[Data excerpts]
####

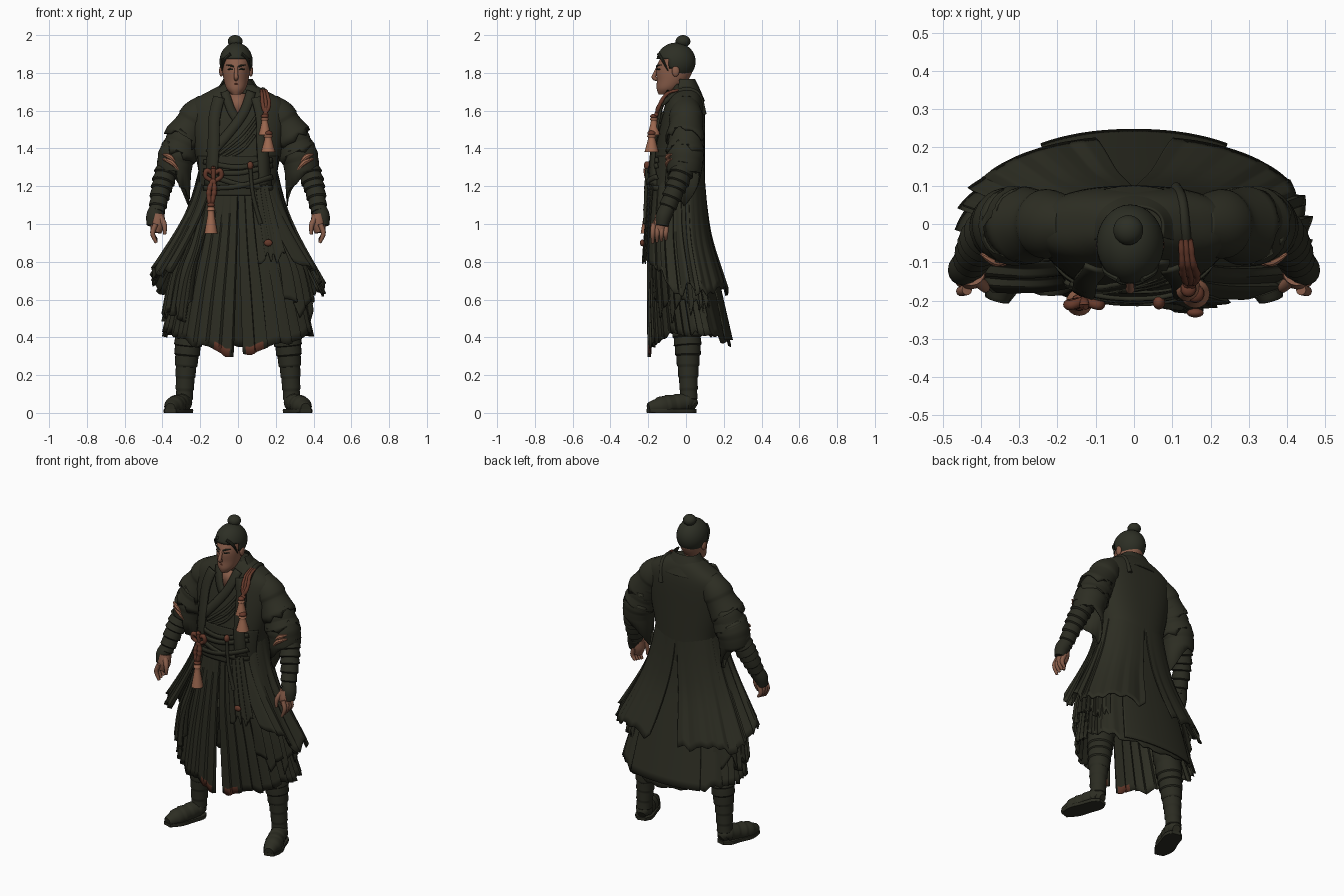
import bpy, math, random
from mathutils import Vector
import bmesh

if "Cube" in bpy.data.objects:
    bpy.data.objects.remove(bpy.data.objects["Cube"])
random.seed(4)
pi = math.pi


def material(name, rgb):
    m = bpy.data.materials.new(name)
    m.use_nodes = True
    m.diffuse_color = (*rgb, 1)
    bsdf = next(n for n in m.node_tree.nodes if n.type == 'BSDF_PRINCIPLED')
    bsdf.inputs["Base Color"].default_value = (*rgb, 1)
    bsdf.inputs["Roughness"].default_value = 0.8
    return m


CLOTH = material("olive_cloth", (0.026, 0.0265, 0.0165))
WRAP = material("dark_wrap", (0.024, 0.0245, 0.0155))
HAIR = material("hair", (0.026, 0.028, 0.018))
SKIN = material("skin", (0.25, 0.11, 0.068))
TAN = material("tassel_tan", (0.34, 0.14, 0.08))
RED = material("rust_red", (0.135, 0.042, 0.024))


def build(name, verts, faces, mats, solid=0.0, rule=None):
    me = bpy.data.meshes.new(name)
    me.from_pydata([tuple(v) for v in verts], [], faces)
    mats = mats if isinstance(mats, list) else [mats]
    for m in mats:
        me.materials.append(m)
    bm = bmesh.new()
    bm.from_mesh(me)
    bmesh.ops.recalc_face_normals(bm, faces=bm.faces)
    if rule:
        for f in bm.faces:
            f.material_index = int(rule(f.calc_center_median()))
    bm.to_mesh(me)
    bm.free()
    me.shade_smooth()
    me.set_sharp_from_angle(angle=0.65)
    ob = bpy.data.objects.new(name, me)
    bpy.context.collection.objects.link(ob)
    if solid:
        mod = ob.modifiers.new("thickness", 'SOLIDIFY')
        mod.thickness = solid
        mod.offset = 0
    return ob


def sample(rows, t):
    """Smooth interpolation through rows of numbers."""
    k = min(int(t * (len(rows) - 1)), len(rows) - 2)
    f = t * (len(rows) - 1) - k
    a, b, c, d = (rows[min(max(k + q, 0), len(rows) - 1)] for q in (-1, 0, 1, 2))
    return [q + 0.5 * f * (r - p + f * (2*p - 5*q + 4*r - s + f * (3*(q - r) + s - p)))
            for p, q, r, s in zip(a, b, c, d)]


def grid(cols, rows, wrap):
    return [(j*cols + i, j*cols + (i+1) % cols, (j+1)*cols + (i+1) % cols, (j+1)*cols + i)
            for j in range(rows - 1) for i in range(cols if wrap else cols - 1)]


def oval(row, a, p, k=1.0):
    cx, cy, z, rx, ry = row
    s, c = math.sin(a), math.cos(a)
    r = k / (abs(s)**p + abs(c)**p) ** (1 / p)
    return Vector((cx + rx * r * s, cy - ry * r * c, z))


def loft(name, rows, mat, n=32, p=2.0, steps=24):
    v = [oval(sample(rows, j / (steps-1)), 2*pi*i/n, p) for j in range(steps) for i in range(n)]
    caps = [tuple(range(n)), tuple(range((steps-1)*n, steps*n))]
    return build(name, v, grid(n, steps, True) + caps, mat)


def ragged(teeth, amp):
    vals = [random.uniform(-amp, amp) for _ in range(teeth + 1)]

    def f(u):
        k = min(int(u * teeth), teeth - 1)
        return vals[k] + (vals[k+1] - vals[k]) * (u * teeth - k)
    return f


def drape(name, rows, mid, half, mat, pleats=0, depth=0.0, hem=lambda a, u: 1.0,
          gap=0.0, n=160, steps=16, rule=None):
    """Open cloth panel hung round the body; angle 0 faces the front, the back is rounder and unpleated."""
    v = []
    for j in range(steps):
        t = j / (steps - 1)
        for i in range(n + 1):
            u = i / n
            a = mid + (2*u - 1) * (half - gap * t)
            fold = (u * pleats) % 1.0 - .5 if math.cos(a) > -.5 else 0
            co = oval(sample(rows, t), a, 2.5 if math.cos(a) > 0 else 2.5 - .35 * t, 1 + depth * (0.3 + 0.7*t) * fold)
            co.z = rows[0][2] + (co.z - rows[0][2]) * hem(a, u)
            v.append(co)
    return build(name, v, grid(n + 1, steps, False), mat, 0.007, rule)


def tube(name, pts, mat, n=16, steps=16, wraps=0, bump=0.0, frayed=0.0, droop=0.0, zr=(0, 9), cap=True):
    """Round limb through (x, y, z, radius) points, with optional bandage ridges or torn end."""
    line = [sample(pts, j / (steps-1)) for j in range(steps)]
    whole = (Vector(line[-1][:3]) - Vector(line[0][:3])).normalized()
    ref = Vector((1, 0, 0)) if abs(whole.y) > 0.8 else Vector((0, 1, 0))
    tear, v = ragged(n // 2, frayed), []
    for j, q in enumerate(line):
        t = (Vector(line[min(j+1, steps-1)][:3]) - Vector(line[max(j-1, 0)][:3])).normalized()
        e1 = t.cross(ref).normalized()
        e2 = e1.cross(t)
        r = q[3] * (1 + bump * ((j / (steps-1) * wraps) % 1.0 - 0.5))
        for i in range(n):
            a = 2*pi*i/n
            d = e1 * math.cos(a) + e2 * math.sin(a)
            co = Vector(q[:3]) + d * r
            if j == steps - 1:
                co += t * tear(i / n)
                co.z -= droop * max(0, -d.x * math.copysign(1, q[0]))
            co.z = min(max(co.z, zr[0]), zr[1])
            v.append(co)
    caps = [tuple(range(n)), tuple(range((steps-1)*n, steps*n))] if cap else []
    return build(name, v, grid(n, steps, True) + caps, mat, 0 if cap else 0.007)


def ball(name, loc, size, mat, keep=None):
    bm = bmesh.new()
    bmesh.ops.create_uvsphere(bm, u_segments=32, v_segments=24, radius=1)
    v = [Vector(loc) + Vector(q.co[k] * size[k] for k in range(3)) for q in bm.verts]
    f = [tuple(q.index for q in g.verts) for g in bm.faces]
    bm.free()
    if keep:
        f = [g for g in f if keep(sum((v[i] for i in g), Vector()) / len(g))]
    return build(name, v, f, mat, 0.004 if keep else 0)


# Torso
TORSO = [(0, -.035, 1.08, .2, .135), (0, -.04, 1.25, .205, .14), (0, -.03, 1.41, .235, .13),
         (0, -.015, 1.56, .255, .115), (0, -.006, 1.645, .245, .1), (0, 0, 1.705, .15, .078),
         (0, 0, 1.74, .08, .055)]
loft("robe_body", TORSO, CLOTH, 48, 2.5)


def front(x, z):
    row = min((sample(TORSO, k / 80) for k in range(81)), key=lambda r: abs(r[2] - z))
    q = min(abs(x / row[3]), 0.93)
    return row[1] - row[4] * (1 - q**2.5) ** 0.4


def strip(name, pts, width, lift, mat, thick=0.012, steps=20):
    """Flat band laid on the chest through (x, z) points."""
    v = []
    for j in range(steps):
        x, z = sample(pts, j / (steps-1))
        x2, z2 = sample(pts, min((j + .5) / (steps-1), 1))
        x1, z1 = sample(pts, max((j - .5) / (steps-1), 0))
        d = Vector((z1 - z2, x2 - x1)).normalized() * width / 2
        for k in (-1, 0, 1):
            px, pz = x + d.x * k, z + d.y * k
            v.append((px, front(px, pz) - lift, pz))
    return build(name, v, grid(3, steps, False), mat, thick)


# Neck, collar and crossed lapels
tube("neck", [(-.005, -.02, 1.6, .06), (-.008, -.045, 1.7, .052), (-.01, -.06, 1.78, .05)], SKIN)
build("open_chest", [(x, front(x, z) - .012, z) for x, z in ((-.05, 1.69), (.05, 1.69), (0, 1.575))],
      [(0, 1, 2)], SKIN, .004)
drape("collar", [(0, -.01, 1.765, .075, .055), (0, -.008, 1.72, .105, .075), (0, -.005, 1.65, .17, .102)],
      pi, 2.0, CLOTH, n=48)
strip("inner_lapel", [(-.07, 1.7), (-.035, 1.6), (.005, 1.54)], .045, .012, CLOTH)
strip("outer_lapel", [(.07, 1.7), (.03, 1.59), (-.05, 1.48), (-.15, 1.37)], .05, .02, CLOTH)
for k in range(3):
    strip("chest_fold", [(.11 - .01*k, 1.59 - .06*k), (.02, 1.47 - .04*k), (-.1, 1.37 - .02*k)], .014, .005, CLOTH)

# Sash with twisted cords
drape("sash", [(0, -.035, 1.36, .222, .143), (0, -.042, 1.27, .215, .15), (0, -.045, 1.15, .21, .152)],
      0, 1.15, WRAP, n=48)
for k, (a, b, c) in enumerate([(1.33, 1.30, 1.34), (1.28, 1.27, 1.31), (1.27, 1.21, 1.19), (1.19, 1.20, 1.25)]):
    strip("sash_cord", [(-.18, a), (0, b), (.18, c)], .026, .02 + .003*k, CLOTH)

# Pleated skirt, split at the front with rust coloured torn hem
hem = ragged(60, .025)
drape("pleated_skirt", [(0, -.04, 1.22, .19, .13), (0, -.045, .95, .25, .152), (0, -.022, .7, .325, .178),
                        (0, .02, .42, .39, .215)], pi, pi, [CLOTH, RED], 36, .07,
      lambda a, u: 1 + hem(u) + (.15 * math.cos(a)**4 if math.cos(a) > 0 else .07 * math.cos(a)**2),
      .07, 288, rule=lambda c: c.z < .36 and c.y < -.1 and (-.17 < c.x < -.04 or .04 < c.x < .14))
drape("back_panel", [(0, -.035, 1.12, .19, .13), (0, -.03, .95, .26, .148), (0, -.01, .7, .345, .185),
                     (0, .02, .4, .41, .225)], pi, .62, CLOTH, hem=lambda a, u: 1.02, n=40)

# Long coat flaps, split below the waist at the back, and side tiers
COAT = [(0, -.038, 1.3, .2, .13), (0, -.04, 1.1, .25, .15), (0, -.035, .92, .325, .178), (0, -.005, .68, .455, .232)]
TIER = [(0, -.04, 1.2, .19, .13), (0, -.045, .92, .275, .158), (0, -.03, .74, .35, .178), (0, -.01, .54, .39, .19)]
for s, start, name in ((1, .45, "left"), (-1, .6, "right")):
    r1, r2 = ragged(24, .05), ragged(20, .1)
    drape(name + "_coat_flap", COAT, s * (start + pi) / 2, (pi - start) / 2, CLOTH, 9, .05,
          lambda a, u: .8 + r1(u) + .2 * min(1, max(0, abs(a) - .5)) + .07 * s * math.exp(-(4*(abs(a) - 1.4))**2)
          + (.05 if abs(a) > 1.8 else 0), .22)
    drape(name + "_side_tier", TIER, s * 1.5, .85, CLOTH, 10, .08, lambda a, u: 1.0 + r2(u))
    strip(name + "_coat_front", [(s*.1, 1.67), (s*.125, 1.56), (s*.13, 1.4), (s*.145, 1.2)], .06, .026, CLOTH)
torn = ragged(9, .08)
drape("left_front_panel", [(0, -.05, 1.22, .22, .15), (0, -.055, 1.0, .29, .165), (0, -.05, .8, .36, .185)],
      .5, .2, CLOTH, 4, .04, lambda a, u: .95 + torn(u), n=48)

# Sleeves, arms, legs
for s, side in ((1, "left_"), (-1, "right_")):
    def m(*pts):
        return [(s * q[0], *q[1:]) for q in pts]
    tube(side + "shoulder_layer", m((.16, 0, 1.63, .065), (.215, 0, 1.575, .084), (.25, 0, 1.52, .086),
         (.29, -.005, 1.455, .1)), CLOTH, 32, 20, 2, .05, .04, cap=False)
    tube(side + "middle_layer", m((.23, 0, 1.55, .08), (.275, 0, 1.46, .085), (.315, -.005, 1.375, .1)),
         CLOTH, 32, 20, 3, .06, .035, cap=False)
    tube(side + "sleeve", m((.24, 0, 1.54, .075), (.295, 0, 1.43, .088), (.33, -.005, 1.34, .094),
         (.34, -.01, 1.27, .085)), CLOTH, 32, 20, 3, .06, .03, .14, cap=False)
    tube(side + "arm", m((.32, 0, 1.42, .065), (.37, -.015, 1.3, .062), (.407, -.06, 1.18, .054),
         (.43, -.11, 1.06, .04)), WRAP, 20, 61, 9, .2)
    for k in range(2):
        tube(side + "elbow_tear", m((.315 + .015*k, -.094, 1.285 + .04*k, .004), (.35 + .01*k, -.097, 1.325 + .03*k, .014),
             (.4, -.078, 1.345 + .025*k, .004)), TAN, 8)
    # Hand
    tube(side + "glove", m((.427, -.1, 1.08, .042), (.444, -.118, 1.04, .042), (.452, -.127, .99, .032)), WRAP)
    tube(side + "palm", m((.425, -.125, 1.05, .036), (.426, -.133, 1.0, .038), (.434, -.137, .955, .028)), SKIN)
    for k in range(4):
        y = -.172 + .023 * k
        tube(side + "finger", m((.436, y, 1.0, .014), (.452, y - .004, .95, .013), (.432, y - .004, .9 + .006*k, .008)),
             SKIN, 10, 10)
    tube(side + "thumb", m((.415, -.14, 1.04, .018), (.39, -.165, .995, .014), (.388, -.168, .945, .008)), SKIN, 10, 10)
    # Leg and boot
    tube(side + "leg", m((.22, 0, .75, .09), (.255, .005, .45, .078), (.268, .01, .33, .068), (.278, .012, .2, .052),
         (.284, .015, .07, .045)), WRAP, 24, 73, 9, .1)
    foot = m((.278, .05, .035, .025), (.288, .012, .055, .048), (.312, -.06, .047, .05), (.338, -.13, .035, .052),
             (.358, -.2, .025, .028))
    tube(side + "boot", foot, CLOTH, 24, 37, 6, .1, zr=(.012, 1))
    tube(side + "sole", [(*q[:2], .012, q[3] * 1.12) for q in foot], WRAP, 24, 24, zr=(0, .02))

# Head and face
loft("head", [(-.01, -.115, 1.685, .022, .03), (-.01, -.095, 1.715, .05, .06), (-.01, -.072, 1.76, .065, .082),
              (-.01, -.06, 1.82, .073, .098), (-.01, -.05, 1.88, .072, .085), (-.01, -.05, 1.925, .05, .055)], SKIN)
tube("nose", [(-.01, -.148, 1.83, .009), (-.01, -.162, 1.8, .01), (-.01, -.17, 1.775, .012), (-.01, -.15, 1.765, .009)], SKIN)
tube("mouth", [(-.035, -.14, 1.738, .003), (-.01, -.151, 1.741, .006), (.015, -.14, 1.738, .003)], RED, 8)
for s in (-1, 1):
    x = -.01
    tube("eye", [(x + s*.016, -.155, 1.817, .003), (x + s*.03, -.15, 1.82, .005), (x + s*.047, -.136, 1.819, .002)], WRAP, 8)
    tube("brow", [(x + s*.012, -.156, 1.832, .004), (x + s*.03, -.15, 1.84, .005), (x + s*.052, -.131, 1.842, .002)], HAIR, 8)
    ball("ear", (x + s*.078, -.055, 1.81), (.012, .02, .03), SKIN)
    tube("loose_lock", [(x + s*.03, -.145, 1.9, .009), (x + s*.062, -.125, 1.87, .008), (x + s*.075, -.095, 1.81, .002)], HAIR, 8)
ball("hair_cap", (-.01, -.053, 1.86), (.086, .102, .098), HAIR,
     lambda c: c.z > 1.868 or c.y > -.05 or (c.y > -.09 and c.z > 1.82))
ball("hair_tie", (-.013, -.02, 1.942), (.028, .028, .02), WRAP)
ball("top_knot", (-.015, -.016, 1.967), (.039, .039, .033), HAIR)


# Tassels and knots
def tassel(x, y, top, length, r):
    loft("tassel", [(x, y, top, r*.35, r*.35), (x, y, top - length*.18, r*.65, r*.65),
                    (x, y, top - length*.28, r*.5, r*.5), (x, y, top - length, r, r)], TAN, 16)
    ball("tassel_knot", (x, y, top), (r*.6, r*.6, r*.4), RED)


for k in (-1, 0, 1):
    tube("shoulder_strand", [(.135 + .012*k, -.04, 1.71, .007), (.14 + .014*k, -.1, 1.69, .009),
                             (.148 + .016*k, -.14, 1.63, .011), (.145 - .008*k, -.16, 1.57, .011)], RED, 10, 24, 5, .3)
    tube("waist_bow", [(-.13, -.2, 1.265, .012), (-.13 + .035*k, -.212, 1.295 - .012*abs(k), .013),
                       (-.13 + .04*k, -.208, 1.25, .012), (-.13, -.2, 1.225, .01)], RED, 10, 20)
tube("shoulder_cord", [(.11, .095, 1.58, .014), (.125, .06, 1.69, .014), (.135, -.03, 1.705, .014), (.145, -.13, 1.63, .012)], WRAP)
tassel(.142, -.17, 1.57, .1, .033)
tassel(.16, -.182, 1.48, .1, .038)
for k in (-1, 1):
    tube("waist_cord", [(-.13, -.205, 1.24, .012), (-.14 + .014*k, -.208, 1.17, .014), (-.145, -.205, 1.09, .012)], RED, 12, 24, 5, .3)
tassel(-.143, -.205, 1.1, .15, .035)
ball("sash_knot", (.065, -.205, 1.31), (.016, .018, .022), RED)
tube("sash_tail", [(.065, -.205, 1.3, .01), (.08, -.212, 1.15, .01), (.12, -.215, 1.0, .012)], WRAP)
ball("flap_ornament", (.16, -.232, .9), (.022, .012, .018), RED)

####

» WORK TO COMPLETE: Only the line containing "tassel(.142, -.17, 1.57, .1, .033)" and the lines after it, through the end of the data, should be copied, exactly as they are.

» RESPONSE AREA:
tassel(.142, -.17, 1.57, .1, .033)
tassel(.16, -.182, 1.48, .1, .038)
for k in (-1, 1):
    tube("waist_cord", [(-.13, -.205, 1.24, .012), (-.14 + .014*k, -.208, 1.17, .014), (-.145, -.205, 1.09, .012)], RED, 12, 24, 5, .3)
tassel(-.143, -.205, 1.1, .15, .035)
ball("sash_knot", (.065, -.205, 1.31), (.016, .018, .022), RED)
tube("sash_tail", [(.065, -.205, 1.3, .01), (.08, -.212, 1.15, .01), (.12, -.215, 1.0, .012)], WRAP)
ball("flap_ornament", (.16, -.232, .9), (.022, .012, .018), RED)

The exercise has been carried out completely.